unperturbed by his attitude she continued to smile. "Oh, yes, mother said there were times I had occasion to be pesky, although she never really minded all that much. Why do you mind?"

"You ask far too many questions, kid." he muttered.

She ducked her head, whether from embarrassment or sadness he couldn't tell. Finally she said, "I just want someone to talk to. I thought since you were lonely too, you wouldn't mind some company."

His grumbling collapsed beneath the weight of her tearful admission. "All right, kid, I'll talk to you, although I ain't got much to say."

Instantly she brightened. "I have lots of things to talk about. My mother bought me this doll a long time ago."

She extended the doll for his examination. "Yeah, it's nice." he commented, uncomfortable at being placed in the awkward position of boosting a child's morale.

She didn't seem to notice his discomfort. "her name is Samantha. Do you like that name?"

"Sure." he lied.

She clutched the doll to her chest, her eyes filling with a desperate longing. "Sometimes she's the only one who cares about me. She's my best friend."

Willie felt a stab of pity for this child who seemed to be trapped between two plains of existence, caught in limbo between life and the afterlife. What would it be like to never be able to complete that journey, to be eternally alone, adrift in a world that provided only minimal contact with people? Even his existence, miserable though it sometimes was, allowed him contact with others, even if they didn't particularly like him. For almost two hundred years she hadn't felt the warmth of a human hand or the embrace of a mother. At least he had his limited friendship with Maggie to soothe the loneliness, and Barnabas had become a friend in his own right, and even the folks up at Collinwood were civil towards him. Still, there were times when he wished he had a true family, some sort of connection to others who shared his last name, who wouldn't mind spending time with him, people he could call his own.

He felt a sudden kinship with this child, a child who had weathered a stormy family life but who had still loved her family. She had payed dearly for that love, her devotion to be with her brother was directly responsible for her untimely death. Maybe it was better not to love if all it brought was pain. Sarah had loved, and in the end it had gotten her nowhere. Willie had tried to save Maggie out of something close to love, at least friendship, and that had earned him a stay at the Collinsport hospital, then an even longer stint at Windcliff. He had tried to find friendship with Jason, but that too had ended with each of them going their separate ways. Love was a useless waste of energy, but was that the emotion keeping Barnabas's ghost sister here? Suddenly curious he asked, "Why do you stick around here, kid?"

She thought about it for a moment. "I have to watch over everyone. They need me."

That clinched it then. She was definitely staying out of devotion, which was rather pointless since most times she kept herself invisible. "Can't you go on to somewhere better?"

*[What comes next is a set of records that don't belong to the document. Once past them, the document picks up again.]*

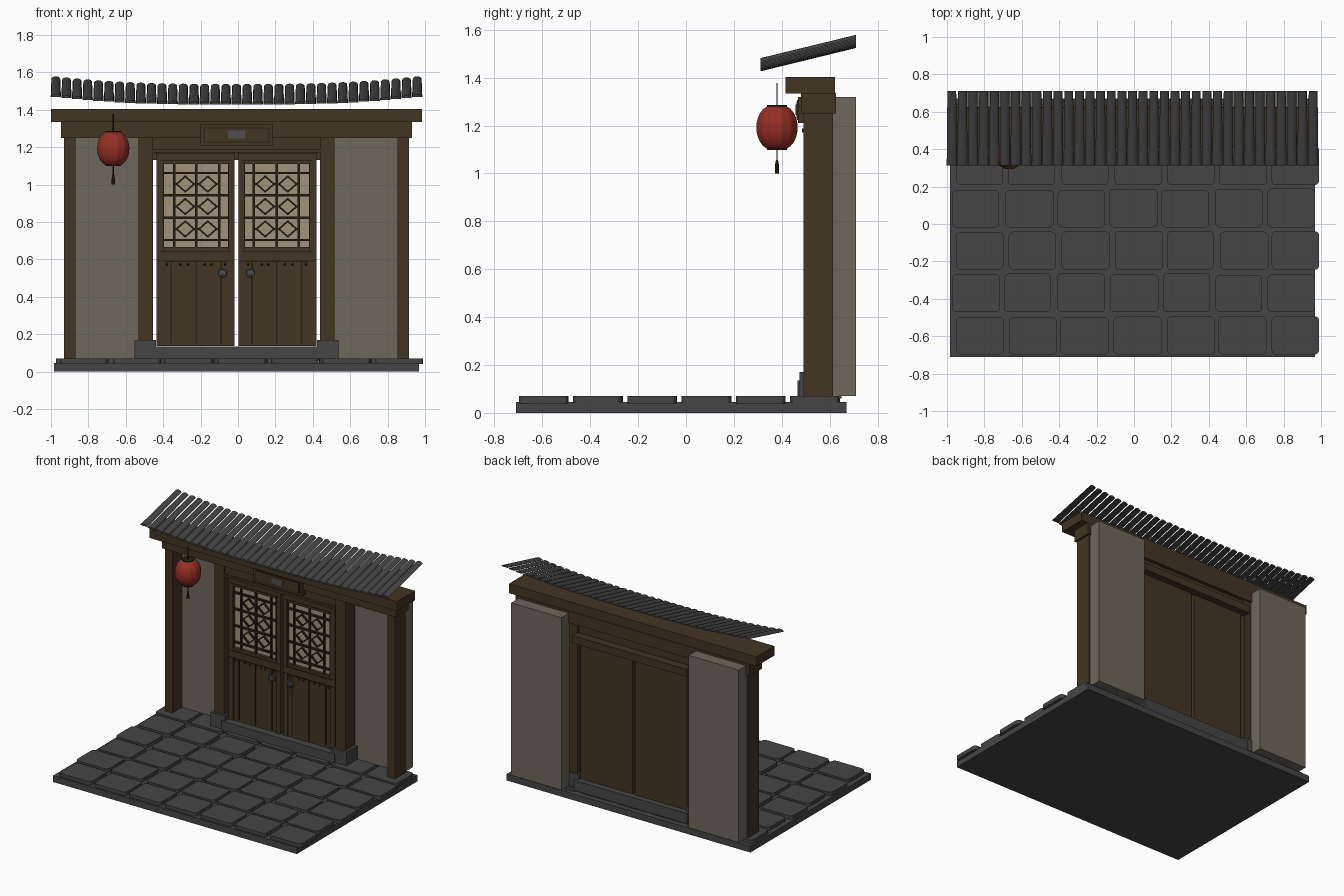
import bpy, bmesh, math, random
from mathutils import Matrix, Vector

if "Cube" in bpy.data.objects:
    bpy.data.objects.remove(bpy.data.objects["Cube"])

random.seed(3)
CX = -0.008  # centre line of the gatehouse


def material(name, rgb):
    m = bpy.data.materials.new(name)
    m.diffuse_color = (*rgb, 1)
    m.use_nodes = True
    m.node_tree.nodes["Principled BSDF"].inputs["Base Color"].default_value = m.diffuse_color
    return m


WOOD = material("brown wood", (0.056, 0.035, 0.016))
DARK = material("dark wood", (0.022, 0.014, 0.007))
WALL = material("plaster", (0.155, 0.140, 0.108))
STONE = material("grey stone", (0.060, 0.060, 0.061))
TILE = material("roof tile", (0.054, 0.054, 0.056))
PAPER = material("window paper", (0.36, 0.295, 0.20))
RED = material("lantern red", (0.30, 0.028, 0.017))
METAL = material("dark metal", (0.075, 0.078, 0.08))


def finish(bm, name, mat, smooth=False):
    bmesh.ops.recalc_face_normals(bm, faces=bm.faces)
    me = bpy.data.meshes.new(name)
    bm.to_mesh(me)
    bm.free()
    me.materials.append(mat)
    ob = bpy.data.objects.new(name, me)
    bpy.context.collection.objects.link(ob)
    if smooth:
        bpy.ops.object.select_all(action='DESELECT')
        ob.select_set(True)
        bpy.context.view_layer.objects.active = ob
        bpy.ops.object.shade_smooth_by_angle(angle=math.radians(40))
    return ob


def add_box(bm, x0, x1, y0, y1, z0, z1, spin=0):
    mat = (Matrix.Translation((CX + (x0 + x1) / 2, (y0 + y1) / 2, (z0 + z1) / 2))
           @ Matrix.Rotation(spin, 4, 'Y')
           @ Matrix.Diagonal((abs(x1 - x0), y1 - y0, z1 - z0, 1)))
    return bmesh.ops.create_cube(bm, size=1, matrix=mat)["verts"]


def boxes(name, mat, *dims):
    bm = bmesh.new()
    for d in dims:
        add_box(bm, *d)
    return finish(bm, name, mat)


def lathe(name, mat, profile, x, y, n, lobes=0, depth=0.0):
    """Revolve (radius, z) points; lobes give puffed gores with creases."""
    bm = bmesh.new()
    rings = []
    for r, z in profile:
        ring = []
        for i in range(n):
            a = 2 * math.pi * i / n
            k = 1 - depth * (1 - abs(math.sin(a * lobes / 2))) if lobes else 1
            ring.append(bm.verts.new((x + r * k * math.cos(a), y + r * k * math.sin(a), z)))
        rings.append(ring)
    for a, b in zip(rings, rings[1:]):
        for i in range(n):
            bm.faces.new((a[i], a[(i + 1) % n], b[(i + 1) % n], b[i]))
    bm.faces.new(rings[0])
    bm.faces.new(rings[-1])
    return finish(bm, name, mat, True)


# Courtyard floor: slab and rounded paving stones in staggered rows
boxes("base_slab", STONE, (-0.977, 0.977, -0.71, 0.67, 0, 0.046))
bm = bmesh.new()
for row in range(6):
    y0 = -0.698 + row * 0.2265
    start = -0.942 if row % 2 == 0 else -0.965
    for col in range(7):
        x0 = start + col * 0.281 + random.uniform(-0.005, 0.005) * (0 < col < 6)
        w = 0.254 + random.uniform(-0.006, 0.006) * (col < 6)
        d = 0.203 + random.uniform(-0.005, 0.005)
        vs = add_box(bm, x0, x0 + w, y0, y0 + d, 0.04, 0.071)
        edges = [e for e in {e for v in vs for e in v.link_edges}
                 if abs(e.verts[0].co.z - e.verts[1].co.z) > 0.01]
        bmesh.ops.bevel(bm, geom=edges, offset=0.024, segments=3, profile=0.5, affect='EDGES')
finish(bm, "paving_stones", STONE)

# Threshold and post plinths
boxes("threshold", STONE, (-0.455, 0.455, 0.466, 0.65, 0.06, 0.135))
for s, side in ((-1, "left"), (1, "right")):
    boxes(f"plinth_{side}", STONE, (s * 0.43, s * 0.545, 0.474, 0.625, 0.06, 0.17))
    boxes(f"outer_post_{side}", WOOD, (s * 0.862, s * 0.922, 0.49, 0.615, 0.065, 1.26))
    boxes(f"door_post_{side}", WOOD, (s * 0.447, s * 0.525, 0.49, 0.615, 0.10, 1.26))
    boxes(f"side_wall_{side}", WALL, (s * 0.51, s * 0.912, 0.602, 0.71, 0.07, 1.32))

# Beams and lintels
boxes("top_beam", WOOD, (-0.992, 0.992, 0.415, 0.622, 1.335, 1.403))
boxes("lower_beam", WOOD, (-0.938, 0.938, 0.48, 0.626, 1.25, 1.336))
boxes("lintel", WOOD, (-0.45, 0.45, 0.50, 0.60, 1.172, 1.255))
boxes("lintel_trim", WOOD, (-0.447, 0.447, 0.485, 0.51, 1.172, 1.188))
boxes("back_lintel", WOOD, (-0.458, 0.458, 0.59, 0.66, 1.131, 1.185))

# Plain name board with raised border and a blank plate
boxes("sign_board", WOOD, (-0.195, 0.195, 0.468, 0.50, 1.21, 1.32))
boxes("sign_inset", DARK, (-0.177, 0.177, 0.464, 0.469, 1.224, 1.306))
boxes("sign_panel", WOOD, (-0.171, 0.171, 0.461, 0.466, 1.230, 1.300))
boxes("sign_plate", METAL, (-0.045, 0.045, 0.457, 0.462, 1.245, 1.288))

# Door leaves
for s, side in ((-1, "left"), (1, "right")):
    def m(x0, x1, *rest):
        return (s * x0, s * x1, *rest)
    boxes(f"door_leaf_{side}", WOOD, m(0.01, 0.427, 0.54, 0.61, 0.137, 1.172))
    boxes(f"door_frame_{side}", WOOD,
          m(0.01, 0.046, 0.51, 0.545, 0.137, 1.165), m(0.388, 0.427, 0.51, 0.545, 0.137, 1.165),
          m(0.046, 0.388, 0.51, 0.545, 1.11, 1.165), m(0.046, 0.388, 0.51, 0.545, 0.59, 0.665))
    boxes(f"frame_lines_{side}", DARK,
          m(0.012, 0.425, 0.507, 0.511, 0.588, 0.594), m(0.03, 0.41, 0.507, 0.511, 0.640, 0.645),
          m(0.03, 0.41, 0.507, 0.511, 1.125, 1.13), m(0.388, 0.393, 0.507, 0.511, 0.645, 1.125),
          m(0.041, 0.046, 0.507, 0.511, 0.645, 1.125))
    boxes(f"window_paper_{side}", PAPER, m(0.046, 0.388, 0.532, 0.541, 0.66, 1.115))

    # Lattice: straight bars, then three rows of diamonds
    bm = bmesh.new()
    xs, zs = (0.092, 0.215, 0.333), (0.703, 0.822, 0.943, 1.062)
    for x in xs:
        add_box(bm, *m(x - 0.006, x + 0.006, 0.518, 0.533, 0.665, 1.11))
    for z in zs:
        add_box(bm, *m(0.046, 0.388, 0.516, 0.533, z - 0.006, z + 0.006))
    for xa, xb in zip(xs, xs[1:]):
        for za, zb in zip(zs, zs[1:]):
            cx, cz = (xa + xb) / 2 * s, (za + zb) / 2
            for dx in (-1, 1):
                for dz in (-1, 1):
                    px, pz = cx + dx * 0.0235, cz + dz * 0.0205
                    add_box(bm, px - 0.034, px + 0.034, 0.520, 0.533, pz - 0.0045, pz + 0.0045,
                            dx * dz * math.atan2(0.041, 0.047))
                # links from the diamond to the bars on either side
                lx = cx + dx * 0.053
                add_box(bm, lx - 0.008, lx + 0.008, 0.520, 0.533, cz - 0.0045, cz + 0.0045)
    finish(bm, f"lattice_{side}", DARK)

    # Lower planks separated by dark grooves, with nail heads
    boxes(f"door_planks_{side}", WOOD, m(0.046, 0.388, 0.518, 0.541, 0.137, 0.59))
    boxes(f"plank_grooves_{side}", DARK,
          *[m(x - 0.005, x + 0.005, 0.513, 0.519, 0.15, 0.585) for x in (0.083, 0.215, 0.349)])
    bm = bmesh.new()
    for x in (0.062, 0.135, 0.17, 0.26, 0.30, 0.372):
        bmesh.ops.create_icosphere(bm, subdivisions=1, radius=0.007,
                                   matrix=Matrix.Translation((CX + s * x, 0.515, 0.573)))
    finish(bm, f"nail_heads_{side}", DARK)

    # Door pull: plate, boss and hanging ring
    boxes(f"pull_plate_{side}", METAL, m(0.05, 0.10, 0.503, 0.512, 0.515, 0.548))
    bm = bmesh.new()
    R, r, n, k = 0.019, 0.004, 12, 5
    grid = [[bm.verts.new((CX + s * 0.075 + (R + r * math.cos(b)) * math.cos(a),
                           0.498 + r * math.sin(b),
                           0.525 + (R + r * math.cos(b)) * math.sin(a)))
             for b in (2 * math.pi * j / k for j in range(k))]
            for a in (2 * math.pi * i / n for i in range(n))]
    for i in range(n):
        for j in range(k):
            bm.faces.new((grid[i][j], grid[(i + 1) % n][j],
                          grid[(i + 1) % n][(j + 1) % k], grid[i][(j + 1) % k]))
    finish(bm, f"pull_ring_{side}", METAL, True)

# Roof: tapered arched tiles, lifted towards both ends
bm = bmesh.new()
COUNT, SEG = 35, 6
for i in range(COUNT):
    x = -0.966 + 1.932 * i / (COUNT - 1)
    lift = 0.045 * abs(x) ** 2.7
    rings = []
    for y, z, w in ((0.312, 1.427, 0.0275), (0.71, 1.524, 0.0235)):
        rings.append([bm.verts.new((CX + x + w * math.cos(a), y, z + lift + 0.014 * math.sin(a)))
                      for a in (math.pi * j / SEG for j in range(SEG + 1))])
    a, b = rings
    for j in range(SEG + 1):
        k = (j + 1) % (SEG + 1)
        bm.faces.new((a[j], a[k], b[k], b[j]))
    bm.faces.new(a)
    bm.faces.new(b)
finish(bm, "roof_tiles", TILE, True)

# Hanging lantern
LX, LY = -0.667, 0.38
body = []
for i in range(13):
    t = math.radians(-66 + 11 * i)
    body.append((0.088 * math.cos(t) ** 0.8, 1.192 + 0.088 * math.sin(t) / math.sin(math.radians(66))))
lathe("lantern_body", RED, body, LX, LY, 48, lobes=12, depth=0.045)
lathe("lantern_top_cap", DARK, [(0.042, 1.268), (0.042, 1.286)], LX, LY, 16)
lathe("lantern_bottom_cap", DARK, [(0.042, 1.098), (0.042, 1.114)], LX, LY, 16)
lathe("lantern_cord", DARK, [(0.003, 1.28), (0.003, 1.378)], LX, LY, 8)
lathe("lantern_tassel", DARK, [(0.009, 1.0), (0.008, 1.035), (0.006, 1.052),
                               (0.003, 1.056), (0.003, 1.105)], LX, LY, 8)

he was surprised by his continuing curiosity, that had been an emotion Barnabas had effectively beaten out of him years ago, but the sadness in the kid's eyes really got to him. "I will only leave here when my work is finished." she replied, sounding very much the adult.

It was sad really, that she had to stay around simply to fulfill an obligation to watch over a family so far in the future, never knowing peace for herself. "Well, when you do go back to wherever you came from, you come tell me you're leavin', okay?"

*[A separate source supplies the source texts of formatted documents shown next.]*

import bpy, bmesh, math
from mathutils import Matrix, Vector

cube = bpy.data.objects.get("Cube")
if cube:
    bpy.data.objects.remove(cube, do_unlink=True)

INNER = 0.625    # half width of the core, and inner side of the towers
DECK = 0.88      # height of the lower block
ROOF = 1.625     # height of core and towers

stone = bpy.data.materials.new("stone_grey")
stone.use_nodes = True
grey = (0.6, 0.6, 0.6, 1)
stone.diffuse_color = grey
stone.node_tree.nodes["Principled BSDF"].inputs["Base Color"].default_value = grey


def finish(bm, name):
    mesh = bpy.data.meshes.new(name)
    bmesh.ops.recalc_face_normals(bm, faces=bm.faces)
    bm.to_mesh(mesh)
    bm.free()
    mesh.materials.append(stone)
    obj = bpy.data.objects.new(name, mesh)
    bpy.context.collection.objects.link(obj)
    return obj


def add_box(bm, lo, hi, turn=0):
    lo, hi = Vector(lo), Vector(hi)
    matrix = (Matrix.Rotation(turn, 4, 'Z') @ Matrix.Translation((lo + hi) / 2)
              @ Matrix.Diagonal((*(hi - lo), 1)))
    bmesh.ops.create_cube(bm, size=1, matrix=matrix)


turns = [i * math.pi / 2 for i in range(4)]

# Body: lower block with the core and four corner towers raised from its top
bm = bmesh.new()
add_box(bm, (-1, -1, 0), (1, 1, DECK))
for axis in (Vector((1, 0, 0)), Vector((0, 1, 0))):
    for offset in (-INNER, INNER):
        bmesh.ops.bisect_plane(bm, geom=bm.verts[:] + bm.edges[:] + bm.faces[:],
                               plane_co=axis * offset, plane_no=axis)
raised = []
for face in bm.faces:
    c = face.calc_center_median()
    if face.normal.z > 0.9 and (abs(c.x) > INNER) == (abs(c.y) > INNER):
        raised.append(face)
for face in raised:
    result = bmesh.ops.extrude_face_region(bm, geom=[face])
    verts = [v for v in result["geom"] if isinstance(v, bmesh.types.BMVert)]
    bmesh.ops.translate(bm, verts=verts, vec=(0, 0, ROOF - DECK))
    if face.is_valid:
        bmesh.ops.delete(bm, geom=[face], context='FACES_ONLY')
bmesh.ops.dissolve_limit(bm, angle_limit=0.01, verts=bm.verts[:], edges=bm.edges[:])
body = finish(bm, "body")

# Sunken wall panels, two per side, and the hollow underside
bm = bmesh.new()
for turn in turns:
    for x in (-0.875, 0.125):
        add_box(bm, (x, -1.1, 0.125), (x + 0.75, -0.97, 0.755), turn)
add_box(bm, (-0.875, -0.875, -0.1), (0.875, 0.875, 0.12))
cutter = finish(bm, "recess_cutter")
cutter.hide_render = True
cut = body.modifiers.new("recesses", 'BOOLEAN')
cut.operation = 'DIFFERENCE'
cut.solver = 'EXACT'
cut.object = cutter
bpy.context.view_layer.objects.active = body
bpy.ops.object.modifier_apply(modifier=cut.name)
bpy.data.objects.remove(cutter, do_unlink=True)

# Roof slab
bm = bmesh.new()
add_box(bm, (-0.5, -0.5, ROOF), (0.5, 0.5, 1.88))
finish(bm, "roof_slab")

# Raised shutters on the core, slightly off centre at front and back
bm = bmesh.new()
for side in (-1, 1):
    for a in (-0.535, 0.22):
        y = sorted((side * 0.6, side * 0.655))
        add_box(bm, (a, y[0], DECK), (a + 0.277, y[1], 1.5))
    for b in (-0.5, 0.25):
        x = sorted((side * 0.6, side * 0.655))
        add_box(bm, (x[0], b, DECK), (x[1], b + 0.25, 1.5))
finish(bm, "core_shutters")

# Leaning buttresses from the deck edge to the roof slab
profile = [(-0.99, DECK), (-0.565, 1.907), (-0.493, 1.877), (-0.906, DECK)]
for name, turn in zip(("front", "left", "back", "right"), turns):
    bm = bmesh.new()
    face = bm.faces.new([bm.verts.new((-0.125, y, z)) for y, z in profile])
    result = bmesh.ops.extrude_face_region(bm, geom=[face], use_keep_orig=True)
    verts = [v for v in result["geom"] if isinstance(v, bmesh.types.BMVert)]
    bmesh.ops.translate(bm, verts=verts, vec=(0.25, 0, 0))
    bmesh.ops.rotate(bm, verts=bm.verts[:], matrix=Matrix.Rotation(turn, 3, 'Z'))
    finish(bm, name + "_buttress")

This time the surprise he felt didn't catch him off guard. he allowed the warmth of her smile to seep in to him, and when she moved to hug him he didn't flinch from her. "All right, Willie," she promised solemnly, "I won't forget. But I'll always be close by, even when I do go away. I don't ever leave my friends."

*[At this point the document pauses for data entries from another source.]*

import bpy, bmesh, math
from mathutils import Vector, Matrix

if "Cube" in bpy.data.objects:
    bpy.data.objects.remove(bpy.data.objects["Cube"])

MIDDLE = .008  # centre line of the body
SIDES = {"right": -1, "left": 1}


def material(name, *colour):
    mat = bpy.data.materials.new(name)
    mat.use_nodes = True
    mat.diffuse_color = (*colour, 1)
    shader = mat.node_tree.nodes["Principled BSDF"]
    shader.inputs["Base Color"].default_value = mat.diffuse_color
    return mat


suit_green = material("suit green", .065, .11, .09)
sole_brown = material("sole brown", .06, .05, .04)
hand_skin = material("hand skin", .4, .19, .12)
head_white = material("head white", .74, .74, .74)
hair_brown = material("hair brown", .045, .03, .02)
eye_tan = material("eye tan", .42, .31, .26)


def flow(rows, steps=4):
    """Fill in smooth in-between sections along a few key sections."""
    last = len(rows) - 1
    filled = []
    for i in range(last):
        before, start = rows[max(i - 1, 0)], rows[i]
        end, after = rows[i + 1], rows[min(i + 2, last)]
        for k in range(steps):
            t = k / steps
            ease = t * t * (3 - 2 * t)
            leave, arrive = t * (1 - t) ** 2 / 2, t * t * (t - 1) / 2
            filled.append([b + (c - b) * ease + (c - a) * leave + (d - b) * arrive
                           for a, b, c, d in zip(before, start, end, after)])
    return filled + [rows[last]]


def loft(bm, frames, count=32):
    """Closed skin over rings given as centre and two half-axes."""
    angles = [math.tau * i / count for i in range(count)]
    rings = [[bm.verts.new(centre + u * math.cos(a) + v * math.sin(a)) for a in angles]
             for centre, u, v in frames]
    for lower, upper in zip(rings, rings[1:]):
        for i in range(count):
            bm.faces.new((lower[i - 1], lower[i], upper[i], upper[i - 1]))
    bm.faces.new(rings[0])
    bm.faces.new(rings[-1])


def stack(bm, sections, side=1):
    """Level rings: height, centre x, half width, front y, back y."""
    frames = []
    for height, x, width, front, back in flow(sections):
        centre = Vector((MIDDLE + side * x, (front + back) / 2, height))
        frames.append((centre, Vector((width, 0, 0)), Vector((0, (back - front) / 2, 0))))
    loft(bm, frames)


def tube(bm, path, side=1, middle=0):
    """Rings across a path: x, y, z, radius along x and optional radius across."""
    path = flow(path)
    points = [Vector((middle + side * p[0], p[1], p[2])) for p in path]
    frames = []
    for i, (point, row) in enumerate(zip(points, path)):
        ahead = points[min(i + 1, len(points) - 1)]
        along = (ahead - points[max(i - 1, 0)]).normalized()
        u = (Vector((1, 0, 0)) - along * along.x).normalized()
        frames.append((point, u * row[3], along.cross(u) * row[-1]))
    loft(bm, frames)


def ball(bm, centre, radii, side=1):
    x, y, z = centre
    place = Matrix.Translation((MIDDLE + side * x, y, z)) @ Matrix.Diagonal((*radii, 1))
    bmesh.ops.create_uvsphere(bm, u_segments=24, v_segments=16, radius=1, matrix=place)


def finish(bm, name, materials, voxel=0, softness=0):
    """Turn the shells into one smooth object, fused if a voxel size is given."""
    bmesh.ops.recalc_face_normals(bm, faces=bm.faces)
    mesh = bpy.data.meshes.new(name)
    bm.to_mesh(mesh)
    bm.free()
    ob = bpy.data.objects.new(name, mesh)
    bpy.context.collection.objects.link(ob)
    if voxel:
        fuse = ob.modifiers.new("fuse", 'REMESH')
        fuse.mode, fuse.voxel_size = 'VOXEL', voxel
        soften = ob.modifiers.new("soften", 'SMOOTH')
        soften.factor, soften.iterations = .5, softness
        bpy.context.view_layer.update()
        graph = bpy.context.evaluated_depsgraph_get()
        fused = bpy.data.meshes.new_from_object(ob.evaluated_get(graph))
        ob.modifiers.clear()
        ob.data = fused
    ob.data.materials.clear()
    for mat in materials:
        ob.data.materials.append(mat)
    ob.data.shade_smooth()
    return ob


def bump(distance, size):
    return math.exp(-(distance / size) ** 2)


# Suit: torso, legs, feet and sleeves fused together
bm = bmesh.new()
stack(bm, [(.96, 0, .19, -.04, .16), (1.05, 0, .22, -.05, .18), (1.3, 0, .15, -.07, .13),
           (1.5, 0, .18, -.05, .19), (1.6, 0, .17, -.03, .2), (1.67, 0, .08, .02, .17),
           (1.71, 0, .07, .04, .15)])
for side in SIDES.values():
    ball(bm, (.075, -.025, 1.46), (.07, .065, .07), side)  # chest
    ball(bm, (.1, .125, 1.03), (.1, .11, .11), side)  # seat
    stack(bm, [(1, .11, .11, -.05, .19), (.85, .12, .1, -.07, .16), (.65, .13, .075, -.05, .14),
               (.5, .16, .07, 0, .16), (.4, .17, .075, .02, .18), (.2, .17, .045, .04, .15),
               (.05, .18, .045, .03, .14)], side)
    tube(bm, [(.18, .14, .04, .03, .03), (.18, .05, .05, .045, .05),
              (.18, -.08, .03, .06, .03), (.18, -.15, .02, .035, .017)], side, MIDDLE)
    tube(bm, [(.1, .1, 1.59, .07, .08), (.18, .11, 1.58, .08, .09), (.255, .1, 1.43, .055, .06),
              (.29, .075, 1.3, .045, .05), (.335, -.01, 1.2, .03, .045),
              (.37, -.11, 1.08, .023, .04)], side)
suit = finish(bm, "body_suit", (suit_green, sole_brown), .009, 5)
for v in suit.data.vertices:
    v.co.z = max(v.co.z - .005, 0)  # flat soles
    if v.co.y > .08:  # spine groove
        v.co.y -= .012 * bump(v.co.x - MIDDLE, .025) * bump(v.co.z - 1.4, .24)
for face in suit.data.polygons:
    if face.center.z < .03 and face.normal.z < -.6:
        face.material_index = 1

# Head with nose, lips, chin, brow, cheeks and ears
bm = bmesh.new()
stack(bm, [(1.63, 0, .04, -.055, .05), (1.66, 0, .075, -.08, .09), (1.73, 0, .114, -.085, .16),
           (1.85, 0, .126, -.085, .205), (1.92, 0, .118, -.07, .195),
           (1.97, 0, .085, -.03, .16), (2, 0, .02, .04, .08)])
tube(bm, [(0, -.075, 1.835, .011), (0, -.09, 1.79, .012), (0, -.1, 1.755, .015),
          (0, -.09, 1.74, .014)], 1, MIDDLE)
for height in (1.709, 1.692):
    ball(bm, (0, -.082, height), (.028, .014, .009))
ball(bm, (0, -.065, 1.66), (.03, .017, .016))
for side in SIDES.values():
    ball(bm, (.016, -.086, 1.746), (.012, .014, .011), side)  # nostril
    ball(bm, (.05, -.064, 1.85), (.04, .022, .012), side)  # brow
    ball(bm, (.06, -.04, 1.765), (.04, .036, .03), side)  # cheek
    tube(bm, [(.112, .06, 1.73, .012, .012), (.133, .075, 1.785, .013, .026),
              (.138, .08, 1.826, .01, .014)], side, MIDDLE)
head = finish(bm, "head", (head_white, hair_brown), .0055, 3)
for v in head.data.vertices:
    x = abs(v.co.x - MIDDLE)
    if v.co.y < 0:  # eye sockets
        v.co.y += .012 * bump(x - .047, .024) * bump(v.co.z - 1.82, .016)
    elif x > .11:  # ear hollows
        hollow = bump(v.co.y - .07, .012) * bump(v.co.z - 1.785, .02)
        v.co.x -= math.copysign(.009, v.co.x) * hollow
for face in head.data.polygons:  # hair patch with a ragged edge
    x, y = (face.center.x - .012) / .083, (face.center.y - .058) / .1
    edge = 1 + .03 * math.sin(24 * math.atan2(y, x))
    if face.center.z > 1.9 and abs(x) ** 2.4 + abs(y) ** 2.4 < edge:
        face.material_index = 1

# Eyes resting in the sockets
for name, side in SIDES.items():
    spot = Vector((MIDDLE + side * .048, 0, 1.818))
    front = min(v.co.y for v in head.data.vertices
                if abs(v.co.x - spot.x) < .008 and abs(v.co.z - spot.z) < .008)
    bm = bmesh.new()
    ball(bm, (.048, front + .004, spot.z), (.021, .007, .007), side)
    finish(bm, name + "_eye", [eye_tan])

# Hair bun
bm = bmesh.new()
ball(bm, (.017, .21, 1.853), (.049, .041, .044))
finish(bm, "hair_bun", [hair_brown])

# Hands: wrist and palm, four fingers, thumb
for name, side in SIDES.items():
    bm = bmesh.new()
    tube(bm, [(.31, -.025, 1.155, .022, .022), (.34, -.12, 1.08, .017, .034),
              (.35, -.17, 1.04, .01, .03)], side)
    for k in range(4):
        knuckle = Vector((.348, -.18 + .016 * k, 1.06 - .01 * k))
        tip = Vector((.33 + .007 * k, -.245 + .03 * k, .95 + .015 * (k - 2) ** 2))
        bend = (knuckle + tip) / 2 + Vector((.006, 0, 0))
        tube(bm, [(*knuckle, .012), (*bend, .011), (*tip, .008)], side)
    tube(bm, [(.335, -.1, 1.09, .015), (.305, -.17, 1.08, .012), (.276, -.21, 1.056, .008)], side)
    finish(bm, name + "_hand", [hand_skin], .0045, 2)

It was strange that a child's embrace could so easily rob him of words, but before he could find his voice, she was gone, a warm breeze against his cheek the only sign of her departure. Turning, he made his way from eaglehill. There was something he needed to do.